__Exercise requirements__
Beginning with the first line, please repeat the entries exactly and end on the line that contains "notch, right tip".

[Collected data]
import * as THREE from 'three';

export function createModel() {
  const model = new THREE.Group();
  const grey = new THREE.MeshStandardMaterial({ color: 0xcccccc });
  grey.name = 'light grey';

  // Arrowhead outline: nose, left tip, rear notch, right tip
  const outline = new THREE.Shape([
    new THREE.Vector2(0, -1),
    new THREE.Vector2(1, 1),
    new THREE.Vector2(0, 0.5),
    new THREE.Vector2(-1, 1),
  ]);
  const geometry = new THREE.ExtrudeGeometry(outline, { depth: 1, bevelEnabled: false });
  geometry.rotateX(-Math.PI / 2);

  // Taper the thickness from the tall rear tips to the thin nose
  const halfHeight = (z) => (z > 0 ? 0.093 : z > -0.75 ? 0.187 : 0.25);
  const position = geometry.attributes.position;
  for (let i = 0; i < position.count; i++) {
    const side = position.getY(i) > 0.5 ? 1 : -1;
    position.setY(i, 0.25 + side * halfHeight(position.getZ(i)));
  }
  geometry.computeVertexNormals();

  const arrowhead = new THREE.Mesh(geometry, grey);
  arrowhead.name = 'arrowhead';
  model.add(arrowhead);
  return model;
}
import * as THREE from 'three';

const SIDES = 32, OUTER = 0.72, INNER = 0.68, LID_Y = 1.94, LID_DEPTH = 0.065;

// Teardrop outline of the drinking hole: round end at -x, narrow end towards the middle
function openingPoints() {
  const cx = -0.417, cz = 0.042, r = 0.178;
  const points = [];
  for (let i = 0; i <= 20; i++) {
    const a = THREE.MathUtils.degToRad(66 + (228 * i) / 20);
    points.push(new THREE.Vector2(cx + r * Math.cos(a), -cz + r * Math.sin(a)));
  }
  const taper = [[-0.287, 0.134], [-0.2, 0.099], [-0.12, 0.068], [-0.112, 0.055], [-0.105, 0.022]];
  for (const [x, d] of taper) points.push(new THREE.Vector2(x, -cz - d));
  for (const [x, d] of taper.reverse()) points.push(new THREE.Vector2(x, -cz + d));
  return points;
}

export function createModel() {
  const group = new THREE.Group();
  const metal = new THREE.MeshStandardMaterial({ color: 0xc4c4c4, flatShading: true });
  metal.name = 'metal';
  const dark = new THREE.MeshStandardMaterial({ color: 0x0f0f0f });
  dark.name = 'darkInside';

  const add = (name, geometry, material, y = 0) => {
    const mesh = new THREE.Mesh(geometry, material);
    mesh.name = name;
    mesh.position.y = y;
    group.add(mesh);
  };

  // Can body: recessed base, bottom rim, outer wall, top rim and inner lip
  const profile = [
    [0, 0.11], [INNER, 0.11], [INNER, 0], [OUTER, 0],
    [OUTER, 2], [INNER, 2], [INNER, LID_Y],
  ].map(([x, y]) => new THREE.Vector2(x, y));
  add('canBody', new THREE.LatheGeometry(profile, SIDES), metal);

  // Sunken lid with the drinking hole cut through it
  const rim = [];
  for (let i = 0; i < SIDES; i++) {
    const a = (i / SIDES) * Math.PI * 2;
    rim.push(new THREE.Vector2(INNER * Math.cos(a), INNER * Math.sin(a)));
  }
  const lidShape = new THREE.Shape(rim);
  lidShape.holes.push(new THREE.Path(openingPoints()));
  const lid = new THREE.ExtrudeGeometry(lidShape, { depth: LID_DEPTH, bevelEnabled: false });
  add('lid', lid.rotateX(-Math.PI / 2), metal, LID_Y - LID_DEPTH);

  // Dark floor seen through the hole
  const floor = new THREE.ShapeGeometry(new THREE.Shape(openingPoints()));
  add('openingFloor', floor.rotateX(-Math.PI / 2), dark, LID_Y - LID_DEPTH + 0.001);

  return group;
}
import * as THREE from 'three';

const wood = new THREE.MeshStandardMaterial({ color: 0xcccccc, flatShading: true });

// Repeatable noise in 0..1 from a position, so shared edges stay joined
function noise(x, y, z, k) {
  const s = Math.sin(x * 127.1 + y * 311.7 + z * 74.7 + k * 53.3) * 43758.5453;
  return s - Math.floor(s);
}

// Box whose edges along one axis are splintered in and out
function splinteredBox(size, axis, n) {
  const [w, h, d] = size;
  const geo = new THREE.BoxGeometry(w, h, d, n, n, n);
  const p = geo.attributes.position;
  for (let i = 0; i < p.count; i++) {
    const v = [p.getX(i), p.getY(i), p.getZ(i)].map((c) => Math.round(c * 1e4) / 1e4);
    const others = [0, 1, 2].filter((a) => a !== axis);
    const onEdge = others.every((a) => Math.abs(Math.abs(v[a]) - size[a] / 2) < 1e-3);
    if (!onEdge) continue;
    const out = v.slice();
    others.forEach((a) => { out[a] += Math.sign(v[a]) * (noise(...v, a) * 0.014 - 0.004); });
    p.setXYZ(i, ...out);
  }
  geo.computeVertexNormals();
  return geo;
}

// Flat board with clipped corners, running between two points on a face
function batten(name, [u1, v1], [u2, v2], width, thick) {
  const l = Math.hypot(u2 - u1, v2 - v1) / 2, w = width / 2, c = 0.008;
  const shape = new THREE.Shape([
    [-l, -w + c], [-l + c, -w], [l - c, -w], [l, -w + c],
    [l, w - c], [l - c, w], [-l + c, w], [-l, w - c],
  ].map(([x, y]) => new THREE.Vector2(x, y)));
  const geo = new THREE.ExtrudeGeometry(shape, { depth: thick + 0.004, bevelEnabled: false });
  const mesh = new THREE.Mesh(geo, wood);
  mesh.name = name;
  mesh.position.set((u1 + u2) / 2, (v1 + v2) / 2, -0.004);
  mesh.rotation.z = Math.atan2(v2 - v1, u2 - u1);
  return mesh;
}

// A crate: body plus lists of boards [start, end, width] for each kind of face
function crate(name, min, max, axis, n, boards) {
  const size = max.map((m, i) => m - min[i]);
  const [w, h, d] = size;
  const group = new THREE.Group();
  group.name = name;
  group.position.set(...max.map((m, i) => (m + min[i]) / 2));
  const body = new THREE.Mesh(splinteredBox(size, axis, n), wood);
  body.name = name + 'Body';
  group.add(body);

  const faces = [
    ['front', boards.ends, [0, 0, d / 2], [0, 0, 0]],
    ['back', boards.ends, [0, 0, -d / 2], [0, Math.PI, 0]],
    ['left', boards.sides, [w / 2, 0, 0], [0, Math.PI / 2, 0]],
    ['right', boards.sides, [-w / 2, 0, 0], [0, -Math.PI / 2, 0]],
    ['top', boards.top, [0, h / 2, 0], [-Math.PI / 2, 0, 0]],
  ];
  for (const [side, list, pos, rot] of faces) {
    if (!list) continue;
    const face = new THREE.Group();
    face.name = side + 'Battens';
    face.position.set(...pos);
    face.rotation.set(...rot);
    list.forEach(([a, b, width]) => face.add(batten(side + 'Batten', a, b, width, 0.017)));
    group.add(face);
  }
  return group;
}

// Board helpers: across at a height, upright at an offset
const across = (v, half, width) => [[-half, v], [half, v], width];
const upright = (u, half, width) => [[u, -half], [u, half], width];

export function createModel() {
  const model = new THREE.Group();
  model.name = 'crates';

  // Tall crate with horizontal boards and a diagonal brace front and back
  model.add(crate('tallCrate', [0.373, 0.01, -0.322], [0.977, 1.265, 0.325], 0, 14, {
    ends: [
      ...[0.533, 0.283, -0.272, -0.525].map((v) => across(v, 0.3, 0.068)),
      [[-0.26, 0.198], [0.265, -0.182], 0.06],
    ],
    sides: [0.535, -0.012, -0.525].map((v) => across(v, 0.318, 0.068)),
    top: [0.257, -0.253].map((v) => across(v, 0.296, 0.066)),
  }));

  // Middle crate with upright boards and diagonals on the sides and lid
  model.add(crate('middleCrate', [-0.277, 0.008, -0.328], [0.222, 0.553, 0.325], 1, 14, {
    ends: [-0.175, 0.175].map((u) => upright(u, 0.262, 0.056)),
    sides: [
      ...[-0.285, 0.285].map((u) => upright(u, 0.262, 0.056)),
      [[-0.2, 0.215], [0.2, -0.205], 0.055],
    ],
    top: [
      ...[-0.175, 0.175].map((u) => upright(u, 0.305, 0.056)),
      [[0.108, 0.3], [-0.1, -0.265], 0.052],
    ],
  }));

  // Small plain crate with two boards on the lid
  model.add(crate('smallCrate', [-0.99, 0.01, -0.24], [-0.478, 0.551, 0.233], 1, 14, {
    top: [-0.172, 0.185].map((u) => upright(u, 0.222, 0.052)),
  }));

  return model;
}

__Solution to this task__
import * as THREE from 'three';

export function createModel() {
  const model = new THREE.Group();
  const grey = new THREE.MeshStandardMaterial({ color: 0xcccccc });
  grey.name = 'light grey';

  // Arrowhead outline: nose, left tip, rear notch, right tip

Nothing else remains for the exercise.